▶ Task details
Set down the entries once more exactly as they were written.

───── Exercise input ─────

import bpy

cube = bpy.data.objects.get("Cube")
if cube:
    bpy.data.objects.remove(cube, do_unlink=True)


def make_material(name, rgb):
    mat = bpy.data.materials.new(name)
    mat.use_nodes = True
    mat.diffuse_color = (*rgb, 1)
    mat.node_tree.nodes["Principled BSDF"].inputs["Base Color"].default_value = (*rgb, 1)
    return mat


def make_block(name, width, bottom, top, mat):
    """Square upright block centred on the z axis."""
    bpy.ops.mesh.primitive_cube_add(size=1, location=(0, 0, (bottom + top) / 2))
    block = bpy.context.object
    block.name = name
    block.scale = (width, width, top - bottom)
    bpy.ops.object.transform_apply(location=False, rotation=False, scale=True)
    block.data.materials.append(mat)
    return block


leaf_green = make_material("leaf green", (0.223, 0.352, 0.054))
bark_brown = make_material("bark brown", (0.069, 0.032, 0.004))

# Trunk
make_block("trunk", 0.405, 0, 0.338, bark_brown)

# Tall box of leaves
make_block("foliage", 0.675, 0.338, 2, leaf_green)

─────

▶ Response box
import bpy

cube = bpy.data.objects.get("Cube")
if cube:
    bpy.data.objects.remove(cube, do_unlink=True)


def make_material(name, rgb):
    mat = bpy.data.materials.new(name)
    mat.use_nodes = True
    mat.diffuse_color = (*rgb, 1)
    mat.node_tree.nodes["Principled BSDF"].inputs["Base Color"].default_value = (*rgb, 1)
    return mat


def make_block(name, width, bottom, top, mat):
    """Square upright block centred on the z axis."""
    bpy.ops.mesh.primitive_cube_add(size=1, location=(0, 0, (bottom + top) / 2))
    block = bpy.context.object
    block.name = name
    block.scale = (width, width, top - bottom)
    bpy.ops.object.transform_apply(location=False, rotation=False, scale=True)
    block.data.materials.append(mat)
    return block


leaf_green = make_material("leaf green", (0.223, 0.352, 0.054))
bark_brown = make_material("bark brown", (0.069, 0.032, 0.004))

# Trunk
make_block("trunk", 0.405, 0, 0.338, bark_brown)

# Tall box of leaves
make_block("foliage", 0.675, 0.338, 2, leaf_green)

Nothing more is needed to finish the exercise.